Recently, there has been a lot of public discussion, especially on social media, about forest industry products, their degree of processing and lifetime, with questions asked about when new innovations take a concrete form.

Accusations that the forest industry’s export portfolio would consist of raw bulk only are questionable. If the forest sector exports consisted of felled trees as is, this criticism could be more justified. However, that is not the case. Pulp in itself is a processed product.

To ensure that valuable wood materials are fully utilised, they should be used for manufacturing many kinds of products. Pulp is made of small-sized timber from thinning and those log parts that are not accepted by sawmills or board mills to be used as construction materials, for instance. In addition, many new products with higher added value – both existing and those being developed – are pulp-based. Pulp production side streams are also used in paints, glues and transport fuels, for instance.

We need wood-based products, both new and traditional, both short-term and long-term. Notorious short-term products include toilet paper or coffee filter paper, for instance. How many intend to stop using them?

The world is also changing and the demand for products changes alongside it: paperless offices and online magazines have reduced the demand for paper globally. This demand-based change, too, must be taken into account when reviewing products and degrees of processing. On the other hand, the demand for paperboard has increased and keeps on increasing.

The innovation activities of the forest industry do not refer only to brand-new products: RDI work is carried out also to optimise the characteristics and manufacturing processes of existing products as well, when it comes to factors such as environmental impacts. Whether a wood-based product has been used for a long time or is just being developed, what they have in common is the positive climate impacts they have as replacements for equivalent fossil-based materials, such as plastic.

Everyone who has carried out practical RDI work in a laboratory knows that even basic research and the subsequent early stages of the innovation chain require time, skilled professionals and expensive equipment. New technical challenges and investment needs emerge until the production scale is reached. All of this costs money. Consequently, traditional business operations also enable the development of new products and other important RDI activities.

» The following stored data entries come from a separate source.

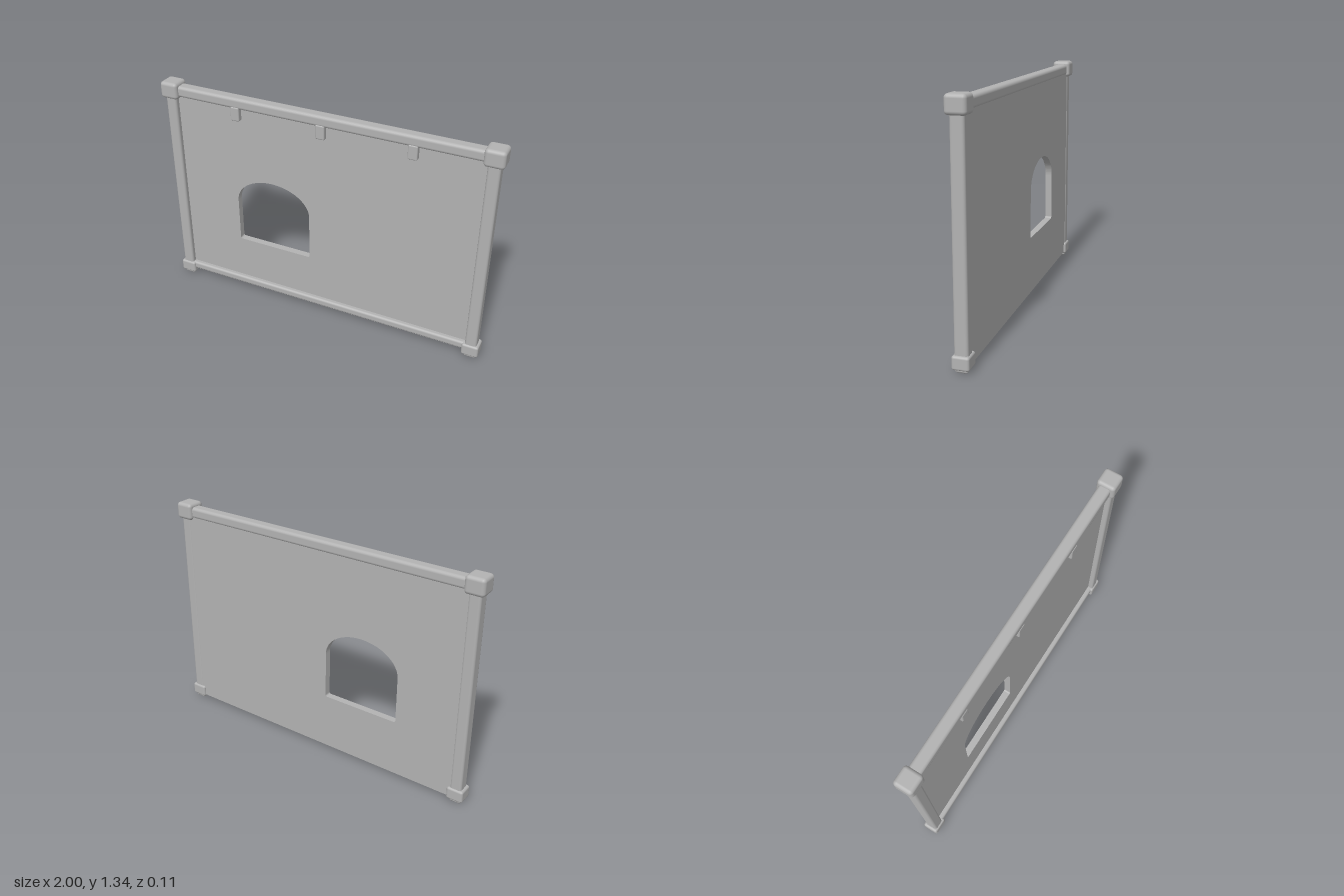
import * as THREE from 'three';
import { RoundedBoxGeometry } from 'three/addons/geometries/RoundedBoxGeometry.js';

export function createModel() {
  const model = new THREE.Group();
  model.name = 'framedWallPanel';
  const grey = new THREE.MeshStandardMaterial({ color: 0xb2b2b2 });
  grey.name = 'plain grey';

  const add = (name, geometry, x = 0, y = 0, z = 0) => {
    const mesh = new THREE.Mesh(geometry, grey);
    mesh.name = name;
    mesh.position.set(x, y, z);
    model.add(mesh);
    return mesh;
  };
  // Rounded block given by its lower and upper corners
  const block = (name, [x0, y0, z0], [x1, y1, z1], radius) =>
    add(name, new RoundedBoxGeometry(x1 - x0, y1 - y0, z1 - z0, 3, radius),
      (x0 + x1) / 2, (y0 + y1) / 2, (z0 + z1) / 2);

  // Wall sheet with an arched opening
  const wall = new THREE.Shape();
  wall.moveTo(-0.955, 0.027);
  wall.lineTo(0.955, 0.027);
  wall.lineTo(0.955, 1.27);
  wall.lineTo(-0.955, 1.27);
  wall.closePath();

  const left = -0.55, right = -0.08, sill = 0.365, spring = 0.645, r = 0.012;
  const arch = new THREE.Path();
  arch.moveTo(left + r, sill);
  arch.lineTo(right - r, sill);
  arch.quadraticCurveTo(right, sill, right, sill + r);
  arch.lineTo(right, spring);
  arch.absellipse((left + right) / 2, spring, (right - left) / 2, 0.163, 0, Math.PI, false);
  arch.lineTo(left, sill + r);
  arch.quadraticCurveTo(left, sill, left + r, sill);
  wall.holes.push(arch);
  add('wallSheet', new THREE.ExtrudeGeometry(wall, {
    depth: 0.04, bevelEnabled: false, curveSegments: 24,
  }), 0, 0, -0.033);

  // Rails
  block('topRail', [-0.95, 1.25, -0.038], [0.95, 1.315, 0.034], 0.018);
  block('bottomRail', [-0.95, 0.045, -0.025], [0.95, 0.092, 0.034], 0.014);

  // Posts with their corner caps and feet
  for (const side of [-1, 1]) {
    const x = side * 0.943;
    block('post', [x - 0.034, 0.05, -0.037], [x + 0.034, 1.29, 0.037], 0.015);
    block('topCap', [x - 0.055, 1.237, -0.055], [x + 0.055, 1.335, 0.055], 0.02);
    block('bottomCap', [x - 0.049, 0.016, -0.046], [x + 0.049, 0.09, 0.046], 0.013);
    block('foot', [x - 0.034, 0, -0.034], [x + 0.034, 0.04, 0.034], 0.01);
  }

  // Small tabs hanging below the top rail
  for (const x of [-0.523, 0, 0.523]) {
    block('tab', [x - 0.027, 1.178, -0.01], [x + 0.027, 1.262, 0.036], 0.008);
  }

  return model;
}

New wood-based products, such as textiles, various kinds of packaging, biomedical products and even washbasins, already exist. The forest sector is important for the national economy already now, not only in the future: approximately one fifth of the value of Finnish goods exports consists of forest industry products. These include both established and new products and both short-term and long-term products – they all are needed.